Following the discussion on not using private API in our Elixir code, I was inspired by a comment asking if anyone builds all the packages on hex.pm before each release. Apparently nobody does.
There have been other discussions on the forums here in the past about curating hex packages, running checks before publishing, etc. So this topic comes up from time to time, it seems.
In my spare moments since last Friday, I wrote a little tool that tries to build all packages on hex.pm (or just packages that have updated since the last check; or just packages that previously failed; or a specific subset of packages…) and logs the results. Turns out that with Elixir 1.7.1 and Erlang OTP 21.0.4 ,simply including a package in mix.exs as a dependency and building results in a failure rate of over 10%.

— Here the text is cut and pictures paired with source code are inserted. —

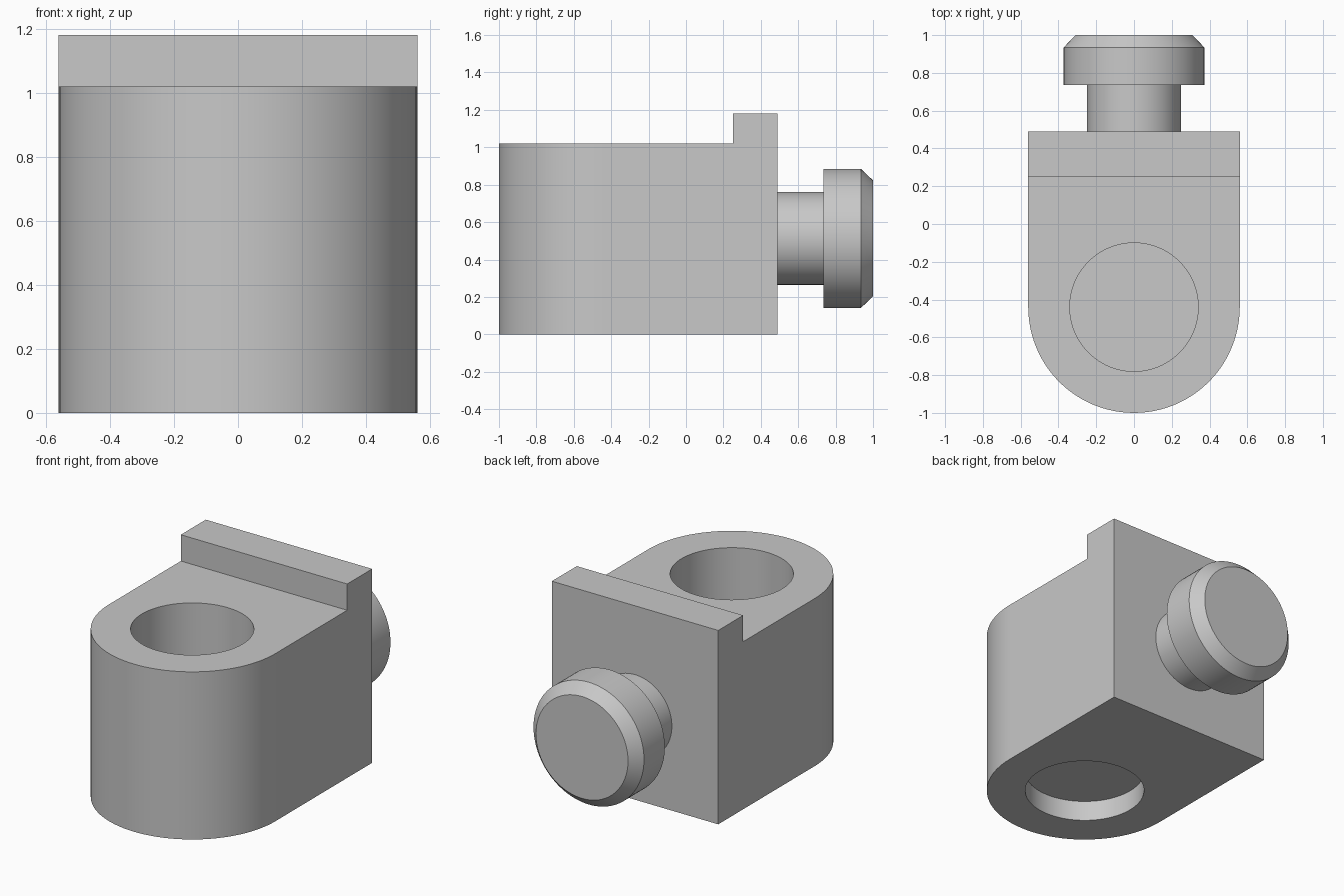
import bpy, bmesh
from math import sin, cos, pi, radians

cube = bpy.data.objects.get("Cube")
if cube:
    bpy.data.objects.remove(cube, do_unlink=True)

grey = bpy.data.materials.new("light grey")
grey.use_nodes = True
colour = (0.58, 0.58, 0.58, 1)
grey.diffuse_color = colour
grey.node_tree.nodes["Principled BSDF"].inputs["Base Color"].default_value = colour

HALF_W, BACK, ARC_Y = 0.56, 0.49, -0.44
TOP, RIDGE_TOP, RIDGE_Y = 1.02, 1.18, 0.25
HOLE_R, RECESS, FLOOR = 0.34, 0.125, 0.19
PEG_Z, STEPS = 0.513, 96


def finish(name, bm):
    """Turn a bmesh into a smooth, sharp-edged object."""
    bmesh.ops.remove_doubles(bm, verts=bm.verts, dist=1e-5)
    bmesh.ops.recalc_face_normals(bm, faces=bm.faces)
    mesh = bpy.data.meshes.new(name)
    bm.to_mesh(mesh)
    bm.free()
    obj = bpy.data.objects.new(name, mesh)
    bpy.context.collection.objects.link(obj)
    mesh.materials.append(grey)
    return obj


def smooth(obj):
    bpy.ops.object.select_all(action='DESELECT')
    obj.select_set(True)
    bpy.context.view_layer.objects.active = obj
    bpy.ops.object.shade_smooth_by_angle(angle=radians(25))


def extrude_outline(name, points, z0, z1):
    bm = bmesh.new()
    face = bm.faces.new([bm.verts.new((x, y, z0)) for x, y in points])
    new = bmesh.ops.extrude_face_region(bm, geom=[face])["geom"]
    verts = [v for v in new if isinstance(v, bmesh.types.BMVert)]
    bmesh.ops.translate(bm, vec=(0, 0, z1 - z0), verts=verts)
    return finish(name, bm)


def arc(radius, start, end, n):
    return [(radius * cos(start + (end - start) * i / n),
             ARC_Y + radius * sin(start + (end - start) * i / n)) for i in range(n + 1)]


def subtract(obj, cutter):
    cutter.hide_render = True
    mod = obj.modifiers.new("cut", 'BOOLEAN')
    mod.operation, mod.solver, mod.object = 'DIFFERENCE', 'EXACT', cutter
    bpy.context.view_layer.objects.active = obj
    bpy.ops.object.modifier_apply(modifier=mod.name)
    bpy.data.objects.remove(cutter, do_unlink=True)


# Block with a rounded front, built to the full height of the ridge
outline = [(HALF_W, BACK), (-HALF_W, BACK)] + arc(HALF_W, pi, 2 * pi, STEPS // 2)
body = extrude_outline("body", outline, 0, RIDGE_TOP)

# Lower deck in front of the ridge
step = [(-1, -2), (1, -2), (1, RIDGE_Y), (-1, RIDGE_Y)]
subtract(body, extrude_outline("deck_cutter", step, TOP, 2))

# Deep socket from above and shallow recess from below
circle = arc(HOLE_R, 0, 2 * pi, STEPS)[:-1]
subtract(body, extrude_outline("socket_cutter", circle, FLOOR, 2))
subtract(body, extrude_outline("recess_cutter", circle, -1, RECESS))
smooth(body)

# Turned peg at the back: neck, wide head and chamfered end
profile = [(0, BACK), (0.248, BACK), (0.248, 0.735), (0.372, 0.735),
           (0.372, 0.935), (0.31, 1.0), (0, 1.0)]
bm = bmesh.new()
verts = [bm.verts.new((r, y, PEG_Z)) for r, y in profile]
edges = [bm.edges.new(pair) for pair in zip(verts, verts[1:])]
bmesh.ops.spin(bm, geom=verts + edges, cent=(0, 0, PEG_Z), axis=(0, 1, 0),
               angle=2 * pi, steps=STEPS, use_duplicate=False)
smooth(finish("peg", bm))
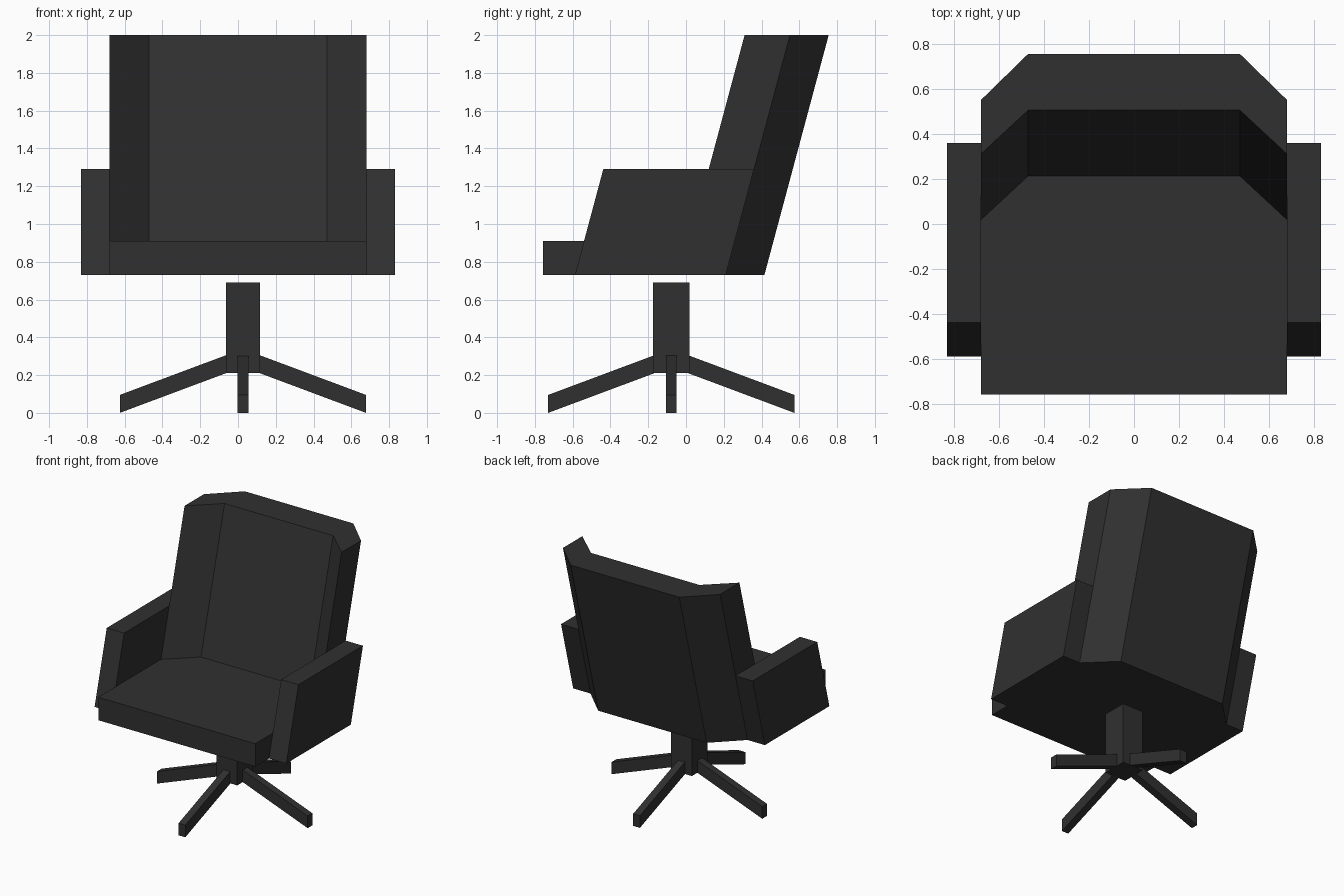
import bpy, bmesh
from mathutils import Matrix, Vector

if "Cube" in bpy.data.objects:
    bpy.data.objects.remove(bpy.data.objects["Cube"])

LEAN = 0.268            # backward lean of back and arms (y per z)
Z_BASE, Z_SEAT, Z_ARM, Z_TOP = 0.73, 0.91, 1.29, 2.0
HUB = Vector((0.026, -0.078, 0))

dark = bpy.data.materials.new("dark_upholstery")
dark.diffuse_color = (0.03, 0.03, 0.03, 1)
dark.use_nodes = True
dark.node_tree.nodes["Principled BSDF"].inputs["Base Color"].default_value = dark.diffuse_color


def loft(name, lower, upper, matrix=Matrix()):
    """Closed solid between two matching point loops."""
    bm = bmesh.new()
    a = [bm.verts.new(matrix @ Vector(p)) for p in lower]
    b = [bm.verts.new(matrix @ Vector(p)) for p in upper]
    n = len(a)
    bm.faces.new(a)
    bm.faces.new(b)
    for i in range(n):
        bm.faces.new((a[i], a[(i + 1) % n], b[(i + 1) % n], b[i]))
    bmesh.ops.recalc_face_normals(bm, faces=bm.faces)
    mesh = bpy.data.meshes.new(name)
    bm.to_mesh(mesh)
    bm.free()
    mesh.materials.append(dark)
    obj = bpy.data.objects.new(name, mesh)
    bpy.context.collection.objects.link(obj)
    return obj


def leaning(points, z):
    """Plan outline given at base height, shifted back with the lean."""
    return [(x, y + LEAN * (z - Z_BASE), z) for x, y in points]


# Wrap-around back: winged outline extruded along the lean
front = [(-0.68, -0.03), (-0.47, 0.165), (0.47, 0.165), (0.68, -0.03)]
rear = [(0.68, 0.21), (0.47, 0.415), (-0.47, 0.415), (-0.68, 0.21)]
loft("back", leaning(front + rear, Z_BASE), leaning(front + rear, Z_TOP))

# Seat: upright front, rear fitted against the back
nose = [(0.68, -0.757), (-0.68, -0.757)]
loft("seat", *[leaning(front, z) + [(x, y, z) for x, y in nose]
               for z in (Z_BASE, Z_SEAT)])

# Arms
for side, s in (("left", -1), ("right", 1)):
    plan = [(s * 0.68, -0.588), (s * 0.83, -0.588), (s * 0.83, 0.21), (s * 0.68, 0.21)]
    loft(side + "_arm", leaning(plan, Z_BASE), leaning(plan, Z_ARM))

# Pedestal column
square = [(-0.09, -0.097), (0.09, -0.097), (0.09, 0.097), (-0.09, 0.097)]
loft("column", *[[(x, y, z) for x, y in square] for z in (0.21, 0.69)],
     Matrix.Translation(HUB))

# Four sloping legs around the column
for i in range(4):
    m = Matrix.Translation(HUB) @ Matrix.Rotation(i * 1.5707963, 4, 'Z')
    inner, outer = [[(r, -0.029, z), (r, 0.029, z), (r, 0.029, z + 0.095), (r, -0.029, z + 0.095)]
                    for r, z in ((0.09, 0.21), (0.652, 0.0))]
    loft(f"leg_{i + 1}", inner, outer, m)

Some could well be due to lacking -dev packages for libraries used by some nif-building packages… but many are just actual build failures. A good example are packages that use jsone. There are 22 of them on hex.pm as of this writing. jsone 1.4.7 builds just fine with the latest erlang release, but earlier versions do not due to a backwards-incompatible change in stacktrace API. A number of those 22 packages, and by domino-effect even more packages that depend on those packages, have not updated the jsone dependency and so build with pre-1.4.7 versions and fail.
Looking at the work to be done, it’s pretty trivial: go through those 22 packages and ensure they require at least v 1.4.7 of jsone and get a new release up on hex.pm. This assumes that the owners of those packages are active, of course.
At this point I’m considering what can be done with this information. Various thoughts:
- Where should results be posted so the community gets the most benefit?
- It would be great if build health information was made available on hex.pm itself, and was queryable
- If some of us took on janitorial work to keep more packages on hex.pm in good health, everyone would benefit from that; I have already gone through some of the failing packages so hopefully some improvements will come of all this, but I am only one person
- I wonder if some packages should be retired from hex.pm, such as some packages that are full-on phoenix apps which use rather old version of the phoenix stack and do not build properly as a dep; obviously flagging these is a first step, but then what?
- Adding credo runs (and …?) to the hexagon tool would be nice … I suppose I will get around to it at some point, but I wonder if there are others as interested and motivated to do something about package health on hex.pm as I am …?
I am very interested in your thoughts and input on this …
p.s. Over the coming weeks, as time permits, I will set up a regular run of hexagon on one of our testing servers that checks updated packages nightly and where I can do full scans with new versions (and release candidates) of Elixir/Erlang. I’m not sure where I will end up publishing the results just yet, as per the above thoughts.
p.p.s I really need to document the hexagon tool; it started as a fun “how hard would that be to do?” one-evening project and then got a little out of hand so it doesn’t necessarily follow my usual expectations for documentation etc. Apologies to anyone who looks at it before I address that …